When True Dignity posted on February 14 that it was “quite happy” with the amended S. 77 passed by the Senate, it did so under the impression that there was a sentence in the bill that turns out not to be there. We mistakenly concluded, “It specifically does not exempt a doctor who intentionally helps a patient commit suicide from civil penalties or criminal prosecution.”
In fact, the bill actually has no words to that effect, making it much more problematic than we previously thought .

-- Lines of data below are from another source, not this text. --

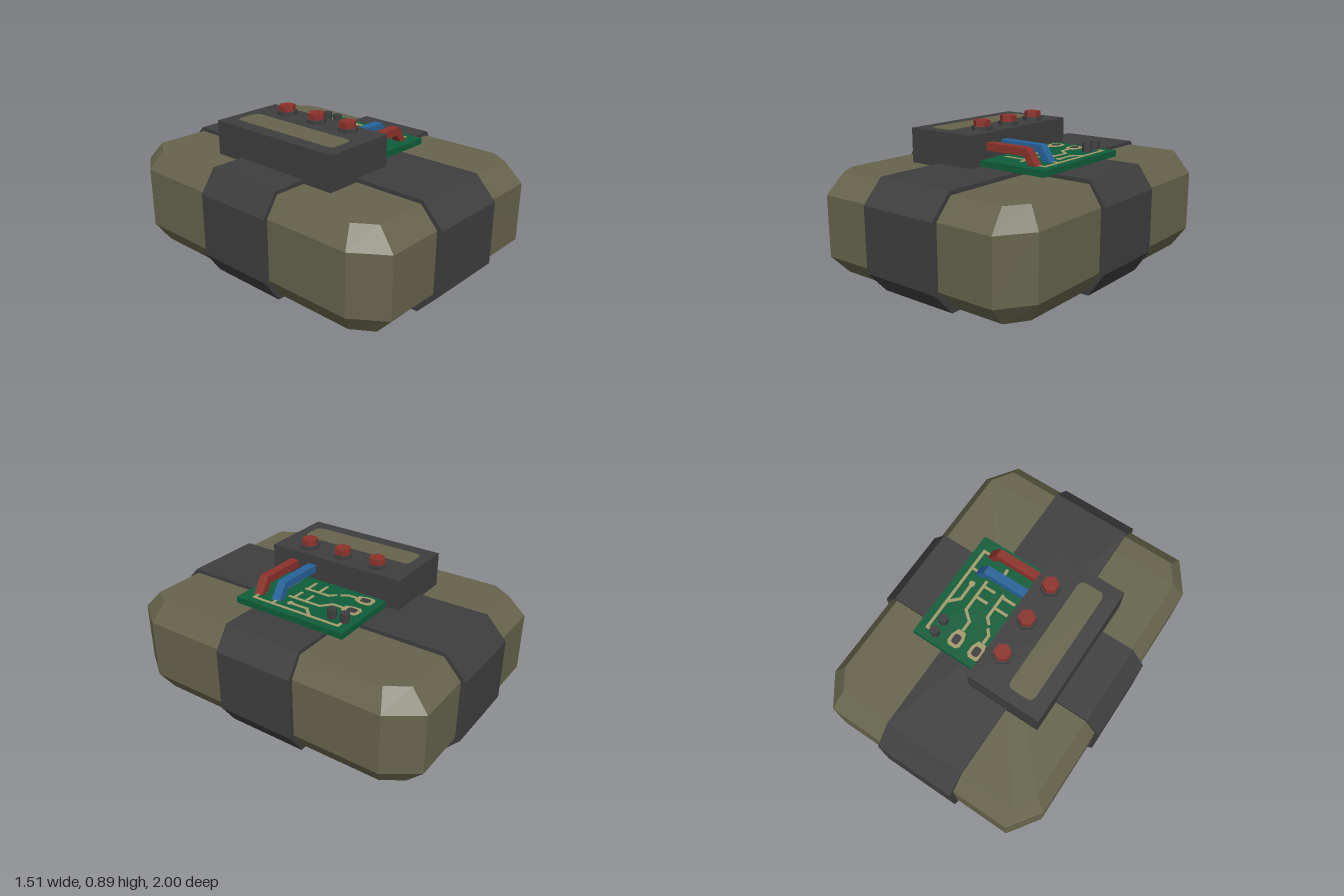
import * as THREE from 'three';

const mat = (name, color, extra = {}) => {
  const m = new THREE.MeshStandardMaterial({ color, flatShading: true, ...extra });
  m.name = name;
  return m;
};

export function createModel() {
  const olive = mat('olive', 0x66644c);
  const charcoal = mat('charcoal', 0x3e3e3e);
  const green = mat('boardGreen', 0x0f5d3a);
  const tan = mat('traceTan', 0xa39a6c);
  const red = mat('red', 0x8c322b);
  const blue = mat('blue', 0x28639a);

  const model = new THREE.Group();
  model.name = 'strappedCharge';
  const add = (name, geo, material, x = 0, y = 0, z = 0, parent = model) => {
    const m = new THREE.Mesh(geo, material);
    m.name = name;
    m.position.set(x, y, z);
    parent.add(m);
    return m;
  };
  const polygon = (pts) => new THREE.Shape(pts.map(([x, y]) => new THREE.Vector2(x, y)));
  const extrude = (shape, depth) =>
    new THREE.ExtrudeGeometry(shape, { depth, bevelEnabled: false, curveSegments: 4 });
  // Flat plate lying on a horizontal surface, shape y running towards -z
  const plate = (shape, height) => extrude(shape, height).rotateX(-Math.PI / 2);

  // Body: eight-sided rings stacked from bottom to top, with end caps
  const ring = (x, z, cx, cz, y) => [
    [x, y, cz], [x, y, -cz], [cx, y, -z], [-cx, y, -z],
    [-x, y, -cz], [-x, y, cz], [-cx, y, z], [cx, y, z],
  ];
  const inner = [0.655, 0.865, 0.575, 0.745], outer = [0.73, 0.97, 0.6, 0.785];
  const rings = [ring(...inner, 0.03), ring(...outer, 0.145), ring(...outer, 0.505), ring(...inner, 0.62)];
  const pos = [];
  const tri = (a, b, c) => pos.push(...a, ...b, ...c);
  for (let r = 0; r < 3; r++) {
    for (let i = 0; i < 8; i++) {
      const j = (i + 1) % 8, lo = rings[r], hi = rings[r + 1];
      tri(lo[i], lo[j], hi[j]);
      tri(lo[i], hi[j], hi[i]);
    }
  }
  for (let i = 1; i < 7; i++) {
    tri(rings[3][0], rings[3][i], rings[3][i + 1]);
    tri(rings[0][0], rings[0][i + 1], rings[0][i]);
  }
  const bodyGeo = new THREE.BufferGeometry();
  bodyGeo.setAttribute('position', new THREE.Float32BufferAttribute(pos, 3));
  bodyGeo.computeVertexNormals();
  add('body', bodyGeo, olive);

  // Two crossing straps wrapped around the body
  const strap = (half, flat) => extrude(polygon([
    [-flat, 0], [flat, 0], [half, 0.135], [half, 0.51],
    [flat, 0.643], [-flat, 0.643], [-half, 0.51], [-half, 0.135],
  ]), 0.5).translate(0, 0, -0.25);
  add('crossStrap', strap(0.757, 0.665), charcoal);
  add('lengthStrap', strap(1, 0.875).rotateY(Math.PI / 2), charcoal);

  // Control box with inset label
  add('controlBox', new THREE.BoxGeometry(0.46, 0.207, 0.89), charcoal, -0.23, 0.7255, 0);
  const roundedRect = (w, h, r) => {
    const s = new THREE.Shape(), x = w / 2, y = h / 2;
    s.moveTo(-x + r, -y).lineTo(x - r, -y).quadraticCurveTo(x, -y, x, -y + r);
    s.lineTo(x, y - r).quadraticCurveTo(x, y, x - r, y);
    s.lineTo(-x + r, y).quadraticCurveTo(-x, y, -x, y - r);
    s.lineTo(-x, -y + r).quadraticCurveTo(-x, -y, -x + r, -y);
    return s;
  };
  add('boxLabel', plate(roundedRect(0.16, 0.75, 0.04), 0.003), olive, -0.295, 0.829, 0);

  // Hexagonal buttons
  for (const z of [-0.24, 0, 0.24]) {
    const button = new THREE.Group();
    button.name = 'button';
    button.position.set(-0.095, 0.829, z);
    model.add(button);
    add('buttonBase', new THREE.CylinderGeometry(0.062, 0.062, 0.022, 6), charcoal, 0, 0.011, 0, button);
    add('buttonCap', new THREE.CylinderGeometry(0.05, 0.05, 0.036, 6), red, 0, 0.039, 0, button);
  }

  // Circuit board
  const boardTop = 0.68;
  add('circuitBoard', new THREE.BoxGeometry(0.444, 0.037, 0.73), green, 0.222, boardTop - 0.0185, 0);

  // Traces as [x, z] paths
  const traces = [
    [[0.065, -0.2], [0.065, -0.15], [0.09, -0.12]],
    [[0.105, -0.09], [0.135, -0.06], [0.135, 0.1]],
    [[0.05, 0.01], [0.135, 0.01]],
    [[0.05, 0.09], [0.135, 0.09]],
    [[0.206, -0.2], [0.206, -0.14], [0.265, -0.09], [0.265, 0.12]],
    [[0.19, 0.01], [0.265, 0.01]],
    [[0.19, 0.09], [0.265, 0.09]],
    [[0.345, -0.3], [0.39, -0.3], [0.39, 0.28], [0.345, 0.28]],
    [[0.39, -0.11], [0.33, -0.05], [0.33, 0.065]],
    [[0.05, 0.195], [0.2, 0.195], [0.206, 0.25]],
    [[0.345, 0.15], [0.39, 0.15]],
  ];
  const traceGroup = new THREE.Group();
  traceGroup.name = 'traces';
  model.add(traceGroup);
  for (const path of traces) {
    for (let i = 0; i < path.length - 1; i++) {
      const [x0, z0] = path[i], [x1, z1] = path[i + 1];
      const len = Math.hypot(x1 - x0, z1 - z0) + 0.014;
      const seg = add('trace', new THREE.BoxGeometry(len, 0.003, 0.018), tan,
        (x0 + x1) / 2, boardTop + 0.0015, (z0 + z1) / 2, traceGroup);
      seg.rotation.y = -Math.atan2(z1 - z0, x1 - x0);
    }
  }
  add('traceEnd', new THREE.CylinderGeometry(0.02, 0.02, 0.003, 8), tan, 0.33, boardTop + 0.002, 0.065);

  // Solder pads with dark centres
  const padShape = polygon([
    [-0.025, -0.055], [0.025, -0.055], [0.042, -0.01], [0.042, 0.035],
    [0.025, 0.055], [-0.025, 0.055], [-0.042, 0.035], [-0.042, -0.01],
  ]);
  for (const x of [0.068, 0.206]) {
    add('solderPad', plate(padShape, 0.004), tan, x, boardTop, -0.265);
    add('padHole', plate(roundedRect(0.045, 0.06, 0.018), 0.006), charcoal, x, boardTop, -0.27);
  }

  // Small posts on the board
  for (const z of [-0.305, -0.22]) {
    add('post', new THREE.CylinderGeometry(0.03, 0.03, 0.055, 6), charcoal, 0.33, boardTop + 0.0275, z);
  }

  // Bent wires from the box down to the board
  const wireShape = polygon([
    [-0.01, 0.728], [0.268, 0.728], [0.304, 0.675], [0.356, 0.675], [0.287, 0.773], [-0.01, 0.773],
  ]);
  add('redWire', extrude(wireShape, 0.055), red, 0, 0, 0.257);
  add('blueWire', extrude(wireShape, 0.055), blue, 0, 0, 0.128);

  return model;
}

The bill, in its current wording, however, does not legalize assisted suicide. It protects a doctor who prescribes medication for relieving symptoms of terminal illness, if his patient then takes an overdose to commit suicide. Could it be subject to abuse? Yes. Does it protect patient choice? Not as well as no law at all would have done. Could it be improved? Yes. Could it be worse? Absolutely. An Oregon-style assisted suicide bill like the original version of S.77, would be much worse.
Here are some reasons why we must vigorously fight an Oregon style law, even if in the end that means reluctantly accepting the amended Vermont-style law:
1. The Oregon-style bill would abrogate Vermont’s common law prohibition of assisted suicide, making assisted suicide legal. The amended version does not make assisted suicide legal, nor does it abrogate the common law making it illegal for a physician to intentionally assist in a suicide. Would he be prosecutable? That would have to be worked out in the courts, but it is unlikely. In other words, the amended version of S.77, decriminalizes rather than legalizes assisted suicide. It puts into statute the current status quo. While True Dignity would prefer that the possibility for prosecution had remained as a deterrent to assisted suicide, the fact is that there has only been one prosecution of a doctor for assisting in suicide in the history of our state, a prosecution that ended in a meaningless wrist slap to the doctor who was then allowed to go back to practicing medicine.
2. The Oregon-style bill would create a state sanction for assisting in suicide and would use our tax money to pay for state-provided insurance coverage of it, for the collection and storing of all the required paperwork, and for publishing annual reports. The amended version does not force the taxpayers to subsidize suicide.
3. The Oregon-style bill necessitates the involvement of numerous people in the act of suicide: doctors, psychologists, pharmacists, to name a few. The amended bill leaves this act in the hands of the individual who commits it and does not require complicity from anyone else.
4. The Oregon-style bill would publicize suicide; there would be news accounts about the first example, examples in which abuse seemed to have occurred, and certainly about the statistics in the annual reports. The Vermont-style bill keeps suicide private, greatly reducing the risk of suicide contagion.
The House is expected to hold hearings and produce an Oregon-style bill like the original version of S.77. We must fight that at all costs.